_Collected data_
________
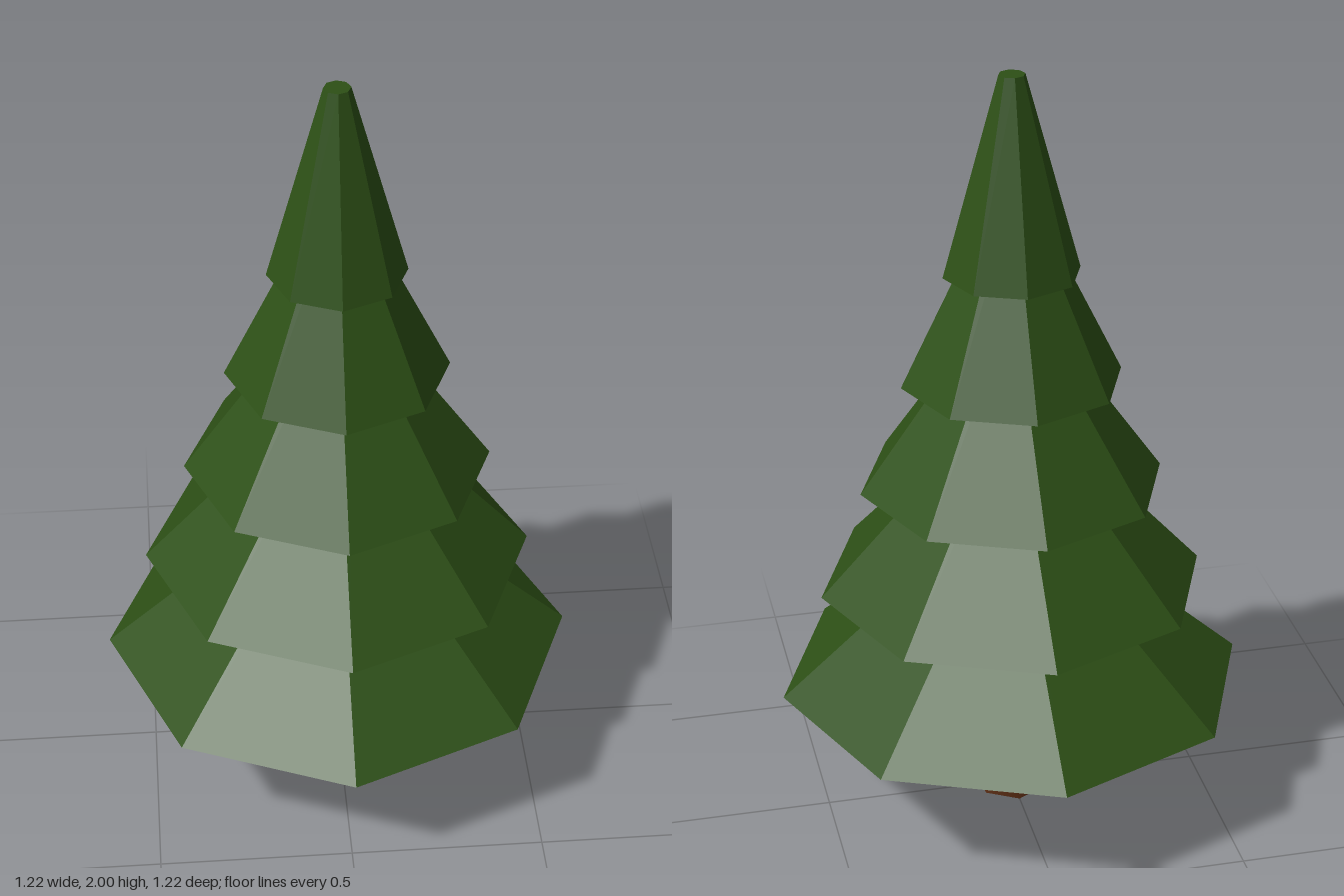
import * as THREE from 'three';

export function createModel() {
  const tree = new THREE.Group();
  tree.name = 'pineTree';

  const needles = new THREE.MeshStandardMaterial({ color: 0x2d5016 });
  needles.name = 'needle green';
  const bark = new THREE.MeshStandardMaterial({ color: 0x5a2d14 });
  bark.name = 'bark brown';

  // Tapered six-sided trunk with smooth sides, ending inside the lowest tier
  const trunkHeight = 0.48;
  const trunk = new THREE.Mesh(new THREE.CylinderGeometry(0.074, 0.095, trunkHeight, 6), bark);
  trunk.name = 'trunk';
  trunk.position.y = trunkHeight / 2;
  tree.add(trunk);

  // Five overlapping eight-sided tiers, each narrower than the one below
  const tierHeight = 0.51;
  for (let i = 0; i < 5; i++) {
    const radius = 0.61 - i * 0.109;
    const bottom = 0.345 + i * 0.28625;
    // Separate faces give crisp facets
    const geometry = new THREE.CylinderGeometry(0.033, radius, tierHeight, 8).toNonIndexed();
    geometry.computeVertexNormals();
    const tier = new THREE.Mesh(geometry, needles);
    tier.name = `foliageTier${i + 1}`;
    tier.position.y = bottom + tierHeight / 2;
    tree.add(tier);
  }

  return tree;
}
________
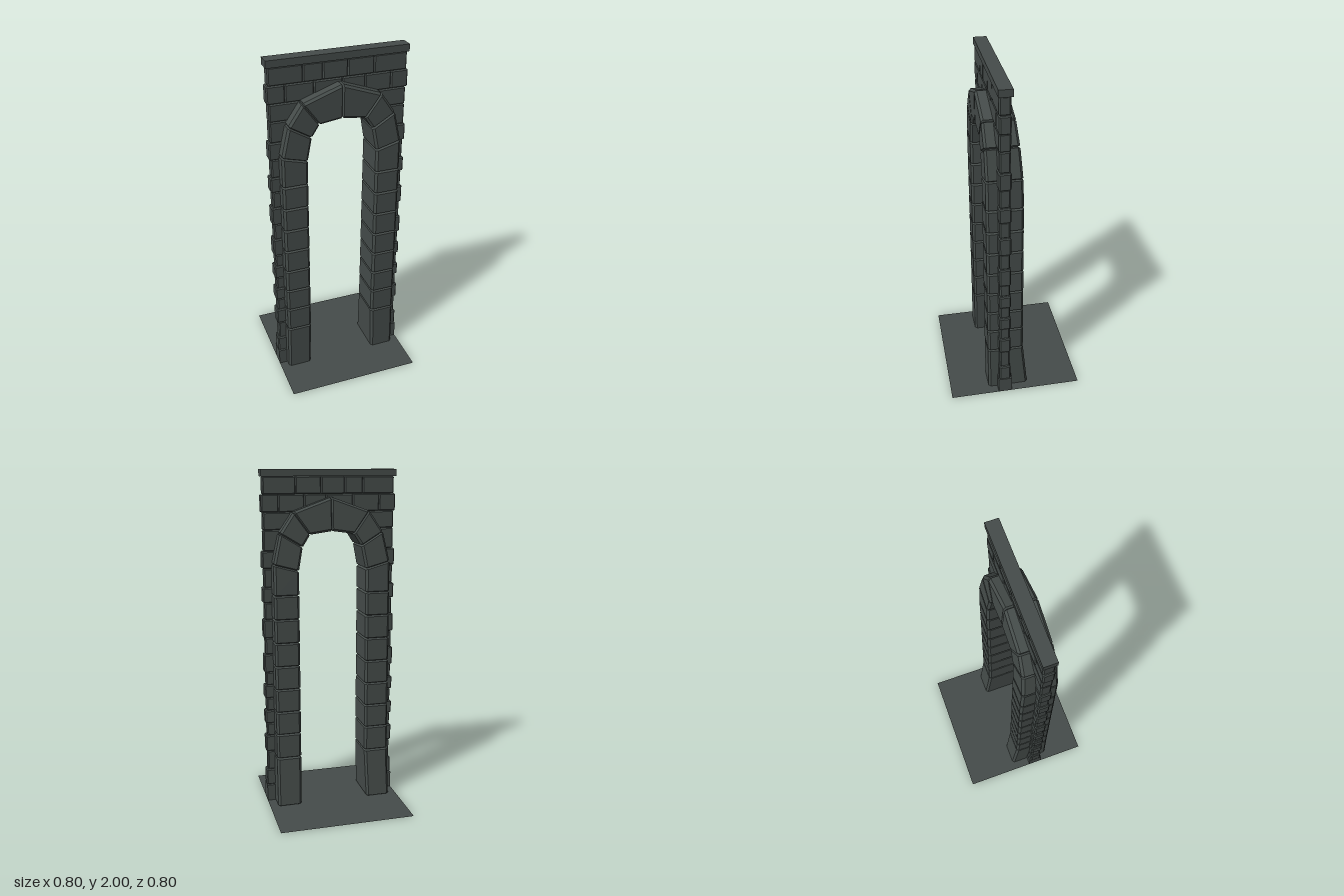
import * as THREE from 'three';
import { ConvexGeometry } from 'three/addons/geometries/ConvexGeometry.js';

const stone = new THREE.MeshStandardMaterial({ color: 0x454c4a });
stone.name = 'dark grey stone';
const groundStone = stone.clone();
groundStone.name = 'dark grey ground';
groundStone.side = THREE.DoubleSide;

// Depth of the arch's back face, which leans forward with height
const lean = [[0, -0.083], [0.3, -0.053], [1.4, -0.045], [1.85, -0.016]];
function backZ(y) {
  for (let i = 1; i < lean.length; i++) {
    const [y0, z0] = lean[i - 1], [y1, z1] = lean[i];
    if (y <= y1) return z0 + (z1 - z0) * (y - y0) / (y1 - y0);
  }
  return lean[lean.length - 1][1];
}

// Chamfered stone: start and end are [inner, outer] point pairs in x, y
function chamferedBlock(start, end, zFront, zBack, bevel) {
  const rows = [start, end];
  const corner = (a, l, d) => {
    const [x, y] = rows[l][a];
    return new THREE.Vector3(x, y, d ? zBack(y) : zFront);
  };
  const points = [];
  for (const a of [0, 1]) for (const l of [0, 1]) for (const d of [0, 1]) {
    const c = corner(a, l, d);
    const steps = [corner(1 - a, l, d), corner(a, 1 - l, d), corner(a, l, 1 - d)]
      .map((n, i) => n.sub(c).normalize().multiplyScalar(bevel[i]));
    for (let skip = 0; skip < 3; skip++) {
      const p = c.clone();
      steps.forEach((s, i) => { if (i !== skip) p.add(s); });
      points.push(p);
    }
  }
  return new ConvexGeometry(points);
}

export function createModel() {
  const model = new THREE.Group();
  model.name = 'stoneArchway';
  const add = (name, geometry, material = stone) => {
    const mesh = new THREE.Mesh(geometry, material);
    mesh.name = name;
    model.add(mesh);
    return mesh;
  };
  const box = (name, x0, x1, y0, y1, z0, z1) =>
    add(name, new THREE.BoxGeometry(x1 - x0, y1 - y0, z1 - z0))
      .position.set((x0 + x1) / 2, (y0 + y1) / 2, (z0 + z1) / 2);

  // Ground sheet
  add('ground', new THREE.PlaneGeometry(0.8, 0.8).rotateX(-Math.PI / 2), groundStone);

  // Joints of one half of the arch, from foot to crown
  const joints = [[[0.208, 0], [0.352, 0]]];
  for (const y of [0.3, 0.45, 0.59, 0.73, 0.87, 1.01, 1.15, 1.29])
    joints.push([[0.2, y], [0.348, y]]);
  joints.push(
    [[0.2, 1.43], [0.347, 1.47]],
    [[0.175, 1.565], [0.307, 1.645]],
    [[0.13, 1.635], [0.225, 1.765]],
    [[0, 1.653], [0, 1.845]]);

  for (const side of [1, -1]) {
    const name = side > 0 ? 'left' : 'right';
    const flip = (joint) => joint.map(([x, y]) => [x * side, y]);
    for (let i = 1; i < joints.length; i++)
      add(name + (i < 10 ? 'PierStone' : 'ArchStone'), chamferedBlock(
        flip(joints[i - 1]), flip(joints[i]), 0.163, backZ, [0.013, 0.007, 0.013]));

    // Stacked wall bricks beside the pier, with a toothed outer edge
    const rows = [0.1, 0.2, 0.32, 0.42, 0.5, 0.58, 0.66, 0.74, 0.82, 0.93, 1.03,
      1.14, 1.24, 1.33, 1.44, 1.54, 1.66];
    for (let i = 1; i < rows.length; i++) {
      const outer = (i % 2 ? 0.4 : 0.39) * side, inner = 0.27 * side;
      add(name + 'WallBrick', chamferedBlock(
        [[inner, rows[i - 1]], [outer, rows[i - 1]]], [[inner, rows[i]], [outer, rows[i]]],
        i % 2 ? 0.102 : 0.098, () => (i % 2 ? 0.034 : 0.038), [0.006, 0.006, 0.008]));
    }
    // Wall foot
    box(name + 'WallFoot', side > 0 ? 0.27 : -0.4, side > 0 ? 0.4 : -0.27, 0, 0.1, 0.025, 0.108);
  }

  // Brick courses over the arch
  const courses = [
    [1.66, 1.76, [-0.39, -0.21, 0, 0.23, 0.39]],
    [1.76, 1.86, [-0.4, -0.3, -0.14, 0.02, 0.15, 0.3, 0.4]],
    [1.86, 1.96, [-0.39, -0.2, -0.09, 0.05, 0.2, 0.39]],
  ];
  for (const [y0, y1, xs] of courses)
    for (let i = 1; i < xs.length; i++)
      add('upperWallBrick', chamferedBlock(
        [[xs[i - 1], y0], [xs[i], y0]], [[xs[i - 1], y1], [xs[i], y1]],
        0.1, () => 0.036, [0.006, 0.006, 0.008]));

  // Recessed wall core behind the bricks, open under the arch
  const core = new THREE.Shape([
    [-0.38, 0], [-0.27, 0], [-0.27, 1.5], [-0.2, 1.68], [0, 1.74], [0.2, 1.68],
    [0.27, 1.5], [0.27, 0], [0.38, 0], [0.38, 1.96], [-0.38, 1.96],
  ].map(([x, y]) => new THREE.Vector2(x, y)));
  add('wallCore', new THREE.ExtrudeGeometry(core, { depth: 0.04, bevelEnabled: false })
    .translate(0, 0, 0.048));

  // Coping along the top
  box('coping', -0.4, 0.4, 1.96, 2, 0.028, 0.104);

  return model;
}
________
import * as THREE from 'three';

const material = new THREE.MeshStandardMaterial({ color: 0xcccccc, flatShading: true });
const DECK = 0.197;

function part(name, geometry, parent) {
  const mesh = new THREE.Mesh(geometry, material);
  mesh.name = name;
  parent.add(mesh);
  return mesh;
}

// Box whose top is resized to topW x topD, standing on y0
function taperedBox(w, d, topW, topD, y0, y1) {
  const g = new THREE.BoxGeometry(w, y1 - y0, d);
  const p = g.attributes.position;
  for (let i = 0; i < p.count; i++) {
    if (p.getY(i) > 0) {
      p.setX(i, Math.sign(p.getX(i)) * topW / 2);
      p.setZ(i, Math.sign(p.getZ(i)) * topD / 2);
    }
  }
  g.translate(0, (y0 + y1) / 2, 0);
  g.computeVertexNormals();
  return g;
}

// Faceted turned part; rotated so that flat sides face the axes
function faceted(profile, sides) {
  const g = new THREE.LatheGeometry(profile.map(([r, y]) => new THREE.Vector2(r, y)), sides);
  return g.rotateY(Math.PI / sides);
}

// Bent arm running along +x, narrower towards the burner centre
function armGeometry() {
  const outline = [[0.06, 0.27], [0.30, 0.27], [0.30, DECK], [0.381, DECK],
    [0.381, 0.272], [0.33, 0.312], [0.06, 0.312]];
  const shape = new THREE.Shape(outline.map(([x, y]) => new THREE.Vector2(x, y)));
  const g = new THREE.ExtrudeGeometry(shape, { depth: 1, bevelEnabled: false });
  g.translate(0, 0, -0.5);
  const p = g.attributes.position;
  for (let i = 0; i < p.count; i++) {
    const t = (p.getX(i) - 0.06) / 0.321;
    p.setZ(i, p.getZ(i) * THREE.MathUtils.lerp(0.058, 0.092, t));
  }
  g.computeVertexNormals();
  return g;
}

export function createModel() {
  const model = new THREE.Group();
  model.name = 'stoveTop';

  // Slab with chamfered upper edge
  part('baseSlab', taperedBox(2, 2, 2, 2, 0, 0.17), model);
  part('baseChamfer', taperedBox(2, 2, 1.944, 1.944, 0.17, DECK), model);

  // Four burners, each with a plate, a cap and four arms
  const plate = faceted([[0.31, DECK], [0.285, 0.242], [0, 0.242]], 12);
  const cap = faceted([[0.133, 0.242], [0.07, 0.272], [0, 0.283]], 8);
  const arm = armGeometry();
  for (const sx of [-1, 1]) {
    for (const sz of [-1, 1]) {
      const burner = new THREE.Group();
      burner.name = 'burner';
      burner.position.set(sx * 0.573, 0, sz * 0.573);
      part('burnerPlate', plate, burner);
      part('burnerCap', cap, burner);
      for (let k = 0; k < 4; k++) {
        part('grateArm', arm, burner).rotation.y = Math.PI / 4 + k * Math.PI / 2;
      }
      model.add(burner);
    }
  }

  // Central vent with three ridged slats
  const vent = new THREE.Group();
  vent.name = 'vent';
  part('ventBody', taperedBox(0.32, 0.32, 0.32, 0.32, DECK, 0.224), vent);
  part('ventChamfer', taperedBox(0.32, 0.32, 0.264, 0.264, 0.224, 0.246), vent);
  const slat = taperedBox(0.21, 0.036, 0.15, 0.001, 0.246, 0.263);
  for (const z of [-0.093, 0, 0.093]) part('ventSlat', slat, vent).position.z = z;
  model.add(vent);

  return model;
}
________
_Task item_
With the line that has "p.setX(i, Math.sign(p.getX(i)) *" as the first and the line that has "function faceted(profile, sides)" as the last, repeat exactly that run of lines above and no more.

_Response_
      p.setX(i, Math.sign(p.getX(i)) * topW / 2);
      p.setZ(i, Math.sign(p.getZ(i)) * topD / 2);
    }
  }
  g.translate(0, (y0 + y1) / 2, 0);
  g.computeVertexNormals();
  return g;
}

// Faceted turned part; rotated so that flat sides face the axes
function faceted(profile, sides) {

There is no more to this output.